Time Square

“To the Waldorf Astoria, please,” I announced to the driver sitting behind the wheel of the yellow New York City cab. No further directions were needed. I was on my way. I had wanted my NYC break to be elegant and luxurious. Life is short after all. The Waldorf Astoria New York, was my escape.

Photo via news.waldorfastoria.com

An official New York City landmark since 1993, the Waldorf Astoria occupies an entire city block of prime mid-town Manhattan real estate. This 47-storied, 625-feet structure is one of the world’s largest art deco buildings.

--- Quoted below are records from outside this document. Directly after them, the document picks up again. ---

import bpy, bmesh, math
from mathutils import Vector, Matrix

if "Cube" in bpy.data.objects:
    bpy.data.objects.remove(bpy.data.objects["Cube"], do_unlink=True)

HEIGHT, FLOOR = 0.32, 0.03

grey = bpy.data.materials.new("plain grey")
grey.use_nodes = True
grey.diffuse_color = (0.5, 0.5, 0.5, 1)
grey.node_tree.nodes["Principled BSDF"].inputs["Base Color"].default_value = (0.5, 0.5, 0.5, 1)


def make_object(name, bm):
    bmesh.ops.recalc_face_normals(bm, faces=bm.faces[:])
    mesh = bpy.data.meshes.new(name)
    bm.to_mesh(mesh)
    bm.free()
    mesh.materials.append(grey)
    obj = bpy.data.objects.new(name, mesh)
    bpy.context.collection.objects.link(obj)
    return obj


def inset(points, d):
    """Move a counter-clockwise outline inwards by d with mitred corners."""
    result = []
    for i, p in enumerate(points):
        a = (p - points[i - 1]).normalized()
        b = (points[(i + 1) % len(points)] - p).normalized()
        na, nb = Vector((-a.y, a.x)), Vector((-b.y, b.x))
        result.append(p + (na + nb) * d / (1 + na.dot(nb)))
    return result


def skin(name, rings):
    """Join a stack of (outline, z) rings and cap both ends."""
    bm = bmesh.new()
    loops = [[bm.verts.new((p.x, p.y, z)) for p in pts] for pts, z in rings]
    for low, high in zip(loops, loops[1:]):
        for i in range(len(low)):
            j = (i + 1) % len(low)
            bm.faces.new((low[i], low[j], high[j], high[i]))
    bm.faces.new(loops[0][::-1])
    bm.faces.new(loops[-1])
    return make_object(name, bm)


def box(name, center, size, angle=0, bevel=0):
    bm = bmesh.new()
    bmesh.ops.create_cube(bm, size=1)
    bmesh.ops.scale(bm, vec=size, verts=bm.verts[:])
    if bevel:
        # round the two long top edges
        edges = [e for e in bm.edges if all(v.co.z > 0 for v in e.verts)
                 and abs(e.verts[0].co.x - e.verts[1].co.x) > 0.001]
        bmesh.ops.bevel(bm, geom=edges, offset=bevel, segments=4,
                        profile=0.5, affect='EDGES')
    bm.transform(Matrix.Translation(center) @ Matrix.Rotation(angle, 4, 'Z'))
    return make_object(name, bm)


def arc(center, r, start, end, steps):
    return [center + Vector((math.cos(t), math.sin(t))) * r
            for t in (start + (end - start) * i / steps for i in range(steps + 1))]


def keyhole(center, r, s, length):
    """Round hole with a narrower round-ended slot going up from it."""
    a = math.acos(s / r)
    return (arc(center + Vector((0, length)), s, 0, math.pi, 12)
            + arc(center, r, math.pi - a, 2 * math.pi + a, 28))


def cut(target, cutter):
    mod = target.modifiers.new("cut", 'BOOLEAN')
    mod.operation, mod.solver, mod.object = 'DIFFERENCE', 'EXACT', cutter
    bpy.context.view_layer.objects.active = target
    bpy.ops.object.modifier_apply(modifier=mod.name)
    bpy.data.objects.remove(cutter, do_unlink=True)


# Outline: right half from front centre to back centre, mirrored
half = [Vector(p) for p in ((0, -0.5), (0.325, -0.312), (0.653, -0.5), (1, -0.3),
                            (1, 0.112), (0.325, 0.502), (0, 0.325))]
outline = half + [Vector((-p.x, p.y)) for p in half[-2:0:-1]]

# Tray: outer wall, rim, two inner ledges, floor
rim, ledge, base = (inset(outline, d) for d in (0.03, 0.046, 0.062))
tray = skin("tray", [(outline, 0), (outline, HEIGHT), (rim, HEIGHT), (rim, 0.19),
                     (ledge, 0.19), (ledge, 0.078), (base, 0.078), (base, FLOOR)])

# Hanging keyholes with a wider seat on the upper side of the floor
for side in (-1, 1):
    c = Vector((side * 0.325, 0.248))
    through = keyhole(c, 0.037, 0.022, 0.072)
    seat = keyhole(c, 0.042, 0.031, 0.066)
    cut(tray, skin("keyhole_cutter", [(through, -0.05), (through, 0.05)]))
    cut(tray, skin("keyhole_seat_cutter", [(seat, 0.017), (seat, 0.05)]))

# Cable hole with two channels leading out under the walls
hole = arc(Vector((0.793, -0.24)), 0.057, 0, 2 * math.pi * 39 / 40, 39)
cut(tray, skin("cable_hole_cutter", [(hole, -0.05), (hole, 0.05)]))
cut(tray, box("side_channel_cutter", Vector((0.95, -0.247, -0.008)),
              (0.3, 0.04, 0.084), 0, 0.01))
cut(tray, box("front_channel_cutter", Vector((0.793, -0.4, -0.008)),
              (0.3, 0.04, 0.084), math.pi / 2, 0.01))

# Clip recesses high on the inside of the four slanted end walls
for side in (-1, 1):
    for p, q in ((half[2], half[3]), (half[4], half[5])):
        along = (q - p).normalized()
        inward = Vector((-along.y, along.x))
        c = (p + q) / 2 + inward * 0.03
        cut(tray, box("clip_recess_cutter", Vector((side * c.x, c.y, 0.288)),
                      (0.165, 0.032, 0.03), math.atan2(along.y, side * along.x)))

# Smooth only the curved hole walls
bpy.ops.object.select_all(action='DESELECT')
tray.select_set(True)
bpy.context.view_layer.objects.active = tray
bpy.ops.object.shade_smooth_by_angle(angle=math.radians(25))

photo via waldorfnewyork.com

A bit of history: Millionaire William Waldorf Astor, opened his 13-storied hotel on March 24, 1893. Built by renowned architect, Henry Hardenbergh, the hotel embodied Astor’s vision of what a grand hotel should be. It included many firsts, in the long-line of Waldorf firsts. Electricity was provided throughout the hotel and in many of the guest rooms, private bathrooms were a standard.

Four years later, in 1897, the Waldorf was joined by the 17-story Astoria Hotel, erected on an adjacent site by Waldorf’s cousin, John Jacob Astor IV.

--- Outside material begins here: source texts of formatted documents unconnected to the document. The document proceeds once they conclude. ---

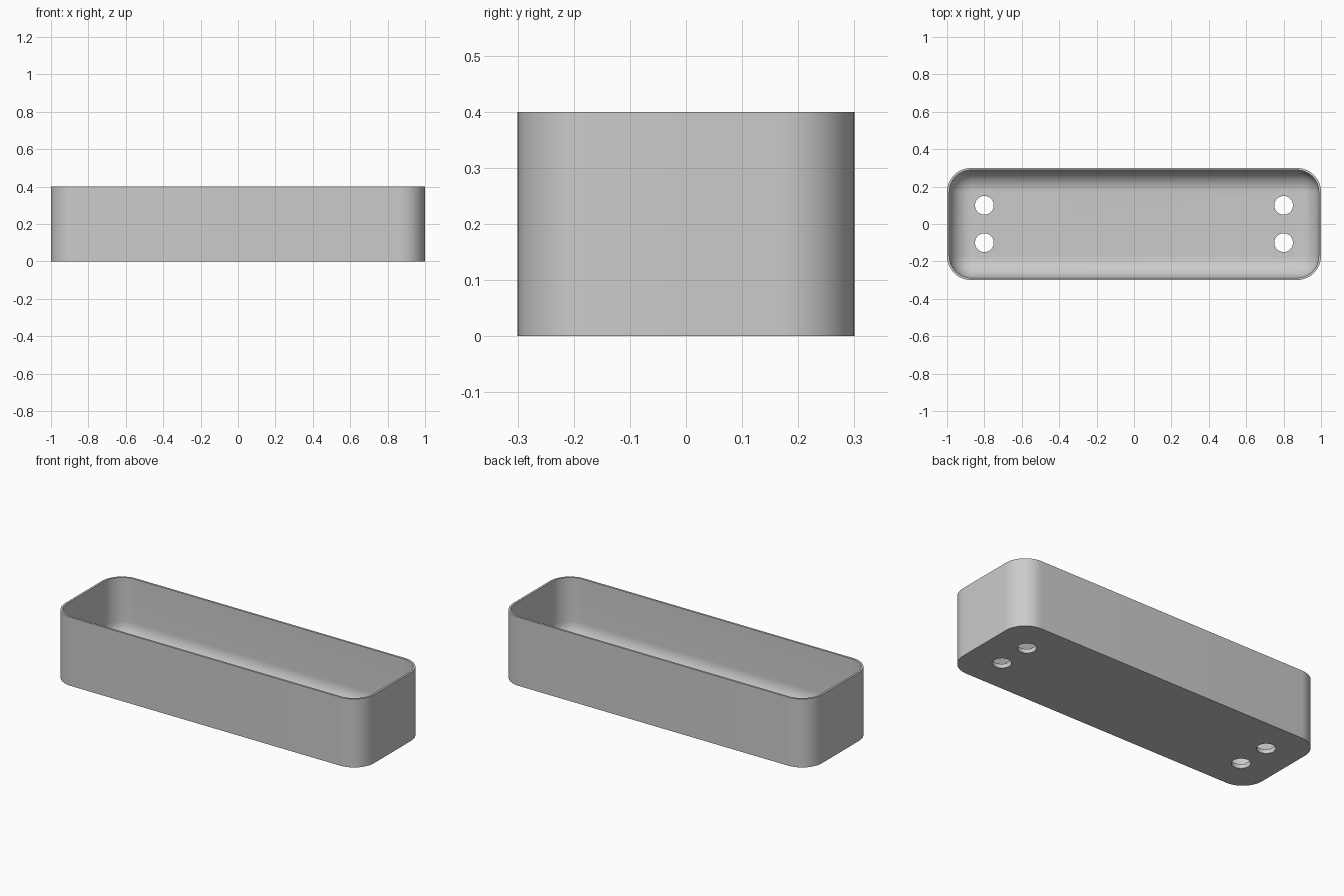
import bpy
import bmesh
import math

if "Cube" in bpy.data.objects:
    bpy.data.objects.remove(bpy.data.objects["Cube"])

HALF_X, HALF_Y, HEIGHT = 1.0, 0.3, 0.4
CORNER, WALL, FLOOR, FILLET = 0.13, 0.012, 0.03, 0.115
HOLE_R, RECESS_R = 0.05, 0.085
STEPS = 14

grey = bpy.data.materials.new("grey plastic")
grey.use_nodes = True
grey.diffuse_color = (0.6, 0.6, 0.6, 1)
grey.node_tree.nodes["Principled BSDF"].inputs["Base Color"].default_value = (0.6, 0.6, 0.6, 1)


def rounded_ring(bm, inset, z):
    """Rounded rectangle, inset from the outer outline."""
    r = CORNER - inset
    ring = []
    for q, (sx, sy) in enumerate([(1, 1), (-1, 1), (-1, -1), (1, -1)]):
        for i in range(STEPS + 1):
            a = math.pi / 2 * (q + i / STEPS)
            ring.append(bm.verts.new((sx * (HALF_X - CORNER) + r * math.cos(a),
                                      sy * (HALF_Y - CORNER) + r * math.sin(a), z)))
    return ring


def make_object(name, bm):
    bmesh.ops.recalc_face_normals(bm, faces=bm.faces)
    mesh = bpy.data.meshes.new(name)
    bm.to_mesh(mesh)
    bm.free()
    mesh.materials.append(grey)
    obj = bpy.data.objects.new(name, mesh)
    bpy.context.collection.objects.link(obj)
    return obj


# Tray: outer wall, rim, inner wall, rounded inner edge and floor
bm = bmesh.new()
profile = [(0, 0), (0, HEIGHT), (WALL, HEIGHT)]
for i in range(STEPS + 1):
    a = math.pi / 2 * i / STEPS
    profile.append((WALL + FILLET * (1 - math.cos(a)), FLOOR + FILLET * (1 - math.sin(a))))
rings = [rounded_ring(bm, inset, z) for inset, z in profile]
for low, high in zip(rings, rings[1:]):
    n = len(low)
    for i in range(n):
        j = (i + 1) % n
        bm.faces.new((low[i], low[j], high[j], high[i]))
bm.faces.new(rings[0])
bm.faces.new(rings[-1])
tray = make_object("tray", bm)


def add_prism(bm, outline, z0, z1):
    base = [bm.verts.new((x, y, z0)) for x, y in outline]
    top = [bm.verts.new((x, y, z1)) for x, y in outline]
    bm.faces.new(base)
    bm.faces.new(top)
    for i in range(len(base)):
        j = (i + 1) % len(base)
        bm.faces.new((base[i], base[j], top[j], top[i]))


def cut(name, outline, z0, z1):
    """Cut the same outline at all four screw positions."""
    bm = bmesh.new()
    for cx in (-0.8, 0.8):
        for cy in (-0.1, 0.1):
            add_prism(bm, [(cx + x, cy + y) for x, y in outline], z0, z1)
    cutter = make_object(name, bm)
    cutter.hide_render = True
    mod = tray.modifiers.new(name, "BOOLEAN")
    mod.operation = "DIFFERENCE"
    mod.solver = "EXACT"
    mod.object = cutter
    bpy.context.view_layer.objects.active = tray
    bpy.ops.object.modifier_apply(modifier=name)
    bpy.data.objects.remove(cutter)


# Round screw holes through the floor
circle = [(HOLE_R * math.cos(math.tau * i / 40), HOLE_R * math.sin(math.tau * i / 40))
          for i in range(40)]
cut("screw_holes", circle, -0.1, 0.1)

# Shallow recesses with flat sides and curved ends around the holes
half_w = HOLE_R + 0.001
start = math.acos(half_w / RECESS_R)
arc = [start + (math.pi - 2 * start) * i / 12 for i in range(13)]
slot = [(RECESS_R * math.cos(a + turn), RECESS_R * math.sin(a + turn))
        for turn in (0, math.pi) for a in arc]
cut("screw_recesses", slot, FLOOR - 0.006, 0.15)

# Smooth curved walls, sharp rim and hole edges
bpy.ops.object.select_all(action="DESELECT")
tray.select_set(True)
bpy.context.view_layer.objects.active = tray
bpy.ops.object.shade_smooth_by_angle(angle=math.radians(30))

In 1929, after decades of hosting distinguished visitors from around the world, the Waldorf Astoria Hotel closed to make way for a reincarnation of 15 blocks north on Park Avenue. On October 1, 1931, the current hotel was opened. At the time, it was the world’s largest and tallest hotel. Today, the Waldorf Astoria New York, continues to be one of the most beloved and utilized institutions.

The hotel, along with the Towers of the Waldorf Astoria, offers 1,415 guestrooms and suites. Ascending the marble staircase into the main lobby, the 'Circle of Life' mosaic awaits you. I couldn’t help but to think of all the famous footsteps that have made their way over that same staircase.

Park Avenue entrance--Circle of Life mosaic  (photo via newyork.com)
Composer, Cole Porter, made his home here for 25 years. His piano rests in the hotel’s signature restaurant, Peacock Alley. When in New York, The Presidential Suite has been home to every President since Herbert Hoover. The Royal Suite was home to The Duke and Duchess of Windsor.


Cole Porter foyer (photo via waldorfnewyork.com)

Black and white photos hang throughout the hotel’s corridors. I spent a few hours roaming the halls, looking at the photos and reading the captions. Famous faces of men wearing tuxedos and women in ball gowns smiled back at me. I fantasized about the romance and elegance of a by-gone era. I'm certain I was born a couple of decades too late.

Marilyn Monroe dancing with Arthur Miller at the April in Paris Ball (via waldorfarchive.org)

During my two-night stay, I had opportunity to dine in two of the hotel’s three restaurants. Dinner at the Bull and Bear Prime Steakhouse was an event. Although Bull and Bear is known for its steak, I opted for the shellfish platter. Oysters, Gulf Shrimp, Main Lobster, Jumbo Lump Crab and Alaska King Crab, all laid out on a bed of crushed ice, arrived at my table.Drawn butter accompanied it on the side. A cool chardonnay washed it all down. Bull and Bear is also home to one of New York City’s most recognizable bars. The evening began around it.




Breakfast found me at Oscar’s American Brasserie. This particular restaurant is named after legendary maitre d’ Oscar Tschirky, the man credited with creating the Waldorf Salad, Eggs Benedict and Oscar Veal, among other dishes. Breakfast here was a culinary pilgrimage. And what would a visit to The Waldorf be without a red-velvet cupcake. Yes, red-velvet was created here too.